By Amanda Perobelli
SAO PAULO (Reuters) – From doctors tired of watching patients die to relatives who lost loved ones, thousands of Brazilians have volunteered for COVID vaccine trials in one of the world’s worst affected countries, hoping that their silent heroism will save lives.
Latin America’s largest country has become a major test site for vaccines due to the scale of its outbreak, which has seen more than 7.3 million people infected and over 180,000 killed by coronavirus.
Denise Abranches, 47, dental care coordinator at a Sao Paulo hospital, was the first volunteer outside the UK to receive the trial vaccine from AstraZeneca (NASDAQ 🙂 Plc.
“I witnessed many lonely deaths here: patients who could not say goodbye to their relatives; relatives who could not say goodbye to their loved ones. When the vaccine trial came, I joined immediately,” she told Reuters.
“This global effort by volunteers in search of a vaccine will be remembered and will go down in history,” she said. “The love movement from volunteers. That’s how I want to be remembered.”
In addition to the AstraZeneca vaccine, Brazil has also hosted trials with Johnson & Johnson (NYSE :), Pfizer Inc (NYSE 🙂 and partner BioNTech and China’s Sinovac Biotech Ltd.
While President Jair Bolsonaro, widely condemned for his handling of the pandemic, has vowed not to take any coronavirus vaccine, even if it is approved by Brazil’s health authorities, many volunteers are convinced that vaccinations are the only way to end the crisis.
Some, like Monica Aparecida Calazans, a Brazilian nurse who participated in the Sinovac trial, felt a personal obligation to contribute.
“My brother, who is 47 years old, had COVID-19,” she told Reuters. “If I do not take the vaccine, we will never know if it works or not. For him, but also for everyone else, I wanted to take part in the trial.”
The biomedical center that runs Sinovac’s late trial in Brazil, the Butantan Institute, said on Wednesday that the vaccine reached the 50% threshold for efficacy set by Brazilian health regulator Anvisa. It promised to release more detailed information within two weeks as part of global trials.
Bolsonaro, a right-wing nationalist who is an outspoken critic of China’s influence in Brazil, has opposed Sinovac’s vaccine for political reasons.
More broadly, he has tried to limit lockdown measures and minimized the severity of the virus, actions that critics say have increased its spread and the death toll among Brazil’s 210 million people.
Amid the severe economic impact and a shaky political response, some volunteers said the opportunity to participate in the trials gave them a sense of regaining control of their own destiny.

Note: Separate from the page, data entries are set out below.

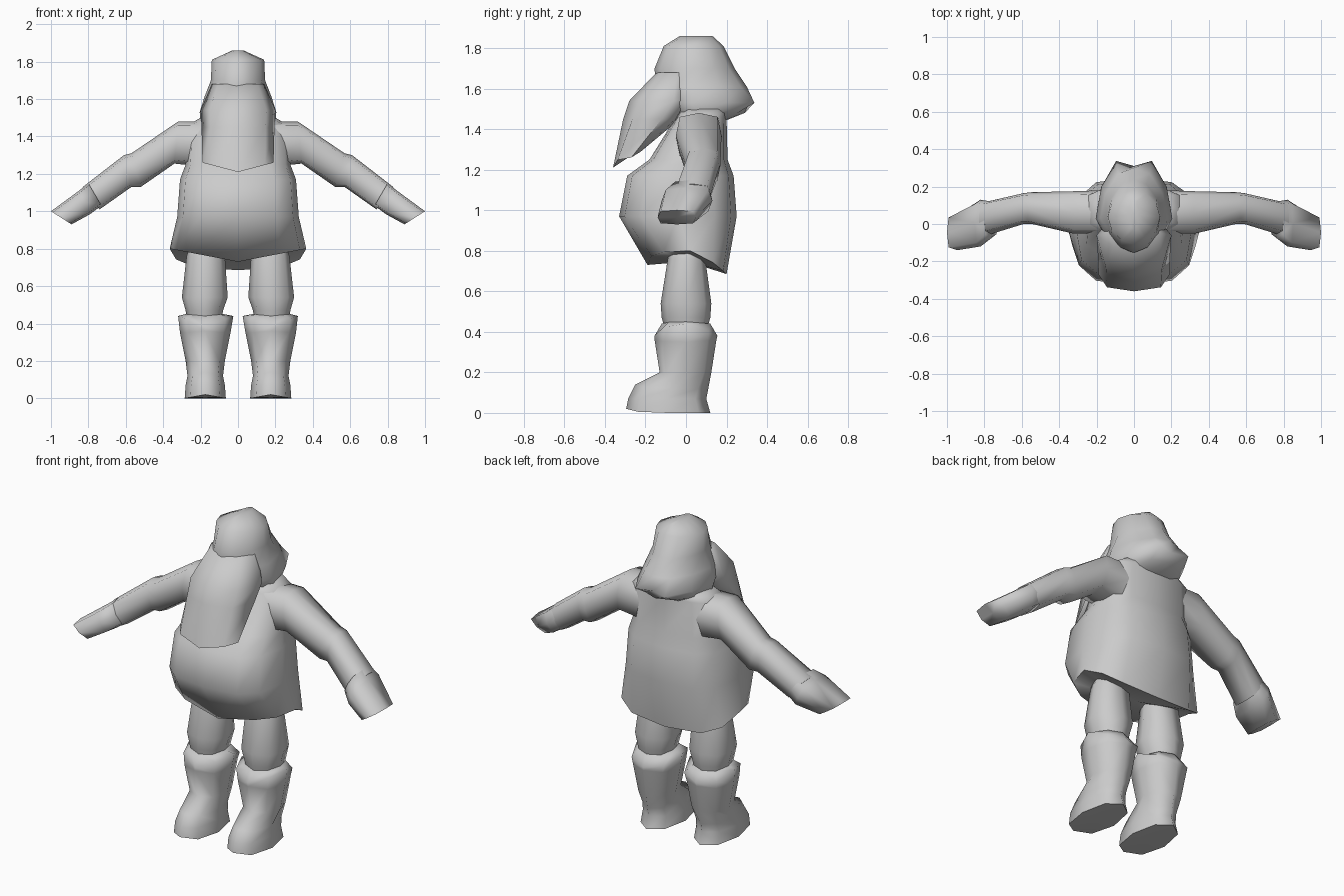
import bpy, bmesh, math

cube = bpy.data.objects.get("Cube")
if cube:
    bpy.data.objects.remove(cube, do_unlink=True)

GREY = (0.6, 0.6, 0.6, 1.0)
grey = bpy.data.materials.new("plain grey")
grey.diffuse_color = GREY
grey.use_nodes = True
grey.node_tree.nodes["Principled BSDF"].inputs["Base Color"].default_value = GREY


def level(left, right, z, front, back, dip_front=0, dip_back=0, notch=0, widest=None):
    """Horizontal section; widest is the depth of its side corners."""
    if widest is None:
        widest = (front + back) / 2
    return (right, z), (left, z), front, back, dip_front, dip_back, notch, widest


def even(half, *rest, **options):
    return level(-half, half, *rest, **options)


def tilted(top, bottom, front, back):
    return top, bottom, front, back, 0, 0, 0, (front + back) / 2


def power(value, p):
    return math.copysign(abs(value) ** p, value)


def section(spec, sides, square):
    a, b, front, back, dip_front, dip_back, notch, widest = spec
    points = []
    for i in range(sides):
        t = 2 * math.pi * i / sides
        c, s = round(math.cos(t), 5), round(math.sin(t), 5)
        u, v = power(c, square), power(s, square)
        x = (a[0] + b[0]) / 2 + (a[0] - b[0]) / 2 * u
        z = (a[1] + b[1]) / 2 + (a[1] - b[1]) / 2 * u
        y = widest + ((back if s > 0 else front) - widest) * abs(v)
        z += dip_back * abs(s) if s > 0 else dip_front * (1 - abs(u))
        if s == 1:
            y -= notch
        points.append((x, y, z))
    return points


def loft(name, specs, sides=8, square=0.85, flip=1):
    """Skin a closed solid over a list of sections."""
    bm = bmesh.new()
    rings = [[bm.verts.new((x * flip, y, z)) for x, y, z in section(s, sides, square)]
             for s in specs]
    for low, high in zip(rings, rings[1:]):
        for i in range(sides):
            j = (i + 1) % sides
            bm.faces.new((low[i], low[j], high[j], high[i]))
    caps = [bm.faces.new(rings[0]), bm.faces.new(rings[-1])]
    bmesh.ops.poke(bm, faces=caps)
    bmesh.ops.recalc_face_normals(bm, faces=bm.faces)
    mesh = bpy.data.meshes.new(name)
    bm.to_mesh(mesh)
    bm.free()
    mesh.materials.append(grey)
    obj = bpy.data.objects.new(name, mesh)
    bpy.context.collection.objects.link(obj)
    bpy.ops.object.select_all(action='DESELECT')
    obj.select_set(True)
    bpy.context.view_layer.objects.active = obj
    bpy.ops.object.shade_smooth_by_angle(angle=math.radians(75))


# Round tunic with a hem that hangs lower at front and back
loft("tunic", [
    even(0.365, 0.80, -0.19, 0.20, -0.07, -0.115, widest=0.02),
    even(0.325, 0.97, -0.33, 0.25),
    even(0.31, 1.17, -0.29, 0.235),
    even(0.28, 1.25, -0.18, 0.205),
    even(0.27, 1.46, -0.05, 0.20),
    even(0.20, 1.50, -0.03, 0.20),
], sides=12, square=0.68)

# Hooded head, narrowing backwards into two points
loft("hooded_head", [
    even(0.18, 1.44, -0.05, 0.19),
    even(0.20, 1.48, -0.07, 0.29, widest=0.05),
    even(0.205, 1.53, -0.10, 0.39, notch=0.08, widest=0.03),
    even(0.18, 1.61, -0.15, 0.31, notch=0.01, widest=0.03),
    even(0.145, 1.70, -0.155, 0.24),
    even(0.14, 1.81, -0.11, 0.185),
    even(0.03, 1.86, -0.03, 0.13),
], sides=12, square=1.1)

# Broad beard, ridged in the middle and ending in a shallow point
loft("beard", [
    even(0.19, 1.26, -0.36, -0.21, -0.05, 0.04, widest=-0.27),
    even(0.195, 1.45, -0.31, -0.03, widest=-0.12),
    even(0.20, 1.54, -0.28, 0.02, widest=-0.06),
    even(0.14, 1.68, -0.145, 0.05),
], square=0.8)

for side, flip in (("left", 1), ("right", -1)):
    # Sleeve, bent slightly at the elbow
    loft(side + "_arm", [
        tilted((0.14, 1.48), (0.20, 1.24), -0.05, 0.18),
        tilted((0.32, 1.48), (0.34, 1.255), -0.05, 0.175),
        tilted((0.57, 1.31), (0.52, 1.13), 0.0, 0.17),
        tilted((0.61, 1.30), (0.57, 1.13), 0.0, 0.165),
        tilted((0.83, 1.13), (0.74, 1.01), -0.06, 0.12),
    ], square=0.55, flip=flip)
    # Mitten hand
    loft(side + "_hand", [
        tilted((0.80, 1.15), (0.73, 1.03), -0.07, 0.12),
        tilted((0.85, 1.11), (0.79, 0.985), -0.12, 0.13),
        tilted((1.0, 1.0), (0.89, 0.93), -0.14, 0.05),
    ], square=0.5, flip=flip)
    # Trouser leg, baggy at the knee
    loft(side + "_trouser_leg", [
        level(0.09, 0.27, 0.40, -0.10, 0.10),
        level(0.08, 0.28, 0.47, -0.12, 0.12),
        level(0.055, 0.30, 0.54, -0.125, 0.125),
        level(0.07, 0.275, 0.76, -0.09, 0.095),
        level(0.09, 0.25, 0.84, -0.07, 0.08),
    ], flip=flip)
    # Boot with a pointed cuff and a forward toe
    loft(side + "_boot", [
        level(0.065, 0.285, 0.0, -0.295, 0.12, 0.02),
        level(0.07, 0.28, 0.07, -0.285, 0.10),
        level(0.08, 0.27, 0.12, -0.25, 0.11, 0.02),
        level(0.07, 0.28, 0.20, -0.13, 0.125),
        level(0.04, 0.31, 0.35, -0.155, 0.15, 0.01, 0.01),
        level(0.025, 0.32, 0.44, -0.155, 0.155, -0.06, -0.06),
        level(0.075, 0.28, 0.45, -0.12, 0.12, -0.01, -0.01),
    ], square=0.95, flip=flip)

“The hardest part of the pandemic has been … the feeling of powerlessness that you can not resolve the situation,” said Ana Hial, a doctor who is also part of the AstraZeneca trial. “This global push to resolve the situation is a very special moment.”
Trial volunteers usually do not know if they are getting the actual vaccine or placebo, which means that even though the vaccines ultimately succeed, they may not have been protected against the disease all this time.
Some drew on what they said were mild side effects from the inoculation.
“The first few days after I took (the vaccine), I had a few symptoms – tremors and pain in my body,” said Antonia Santos, a nurse who participated in the AstraZeneca trial. “My daughter was desperate. She said ‘Mom, you’re crazy.’ I said, ‘No, it would not be crazy to take it.’ “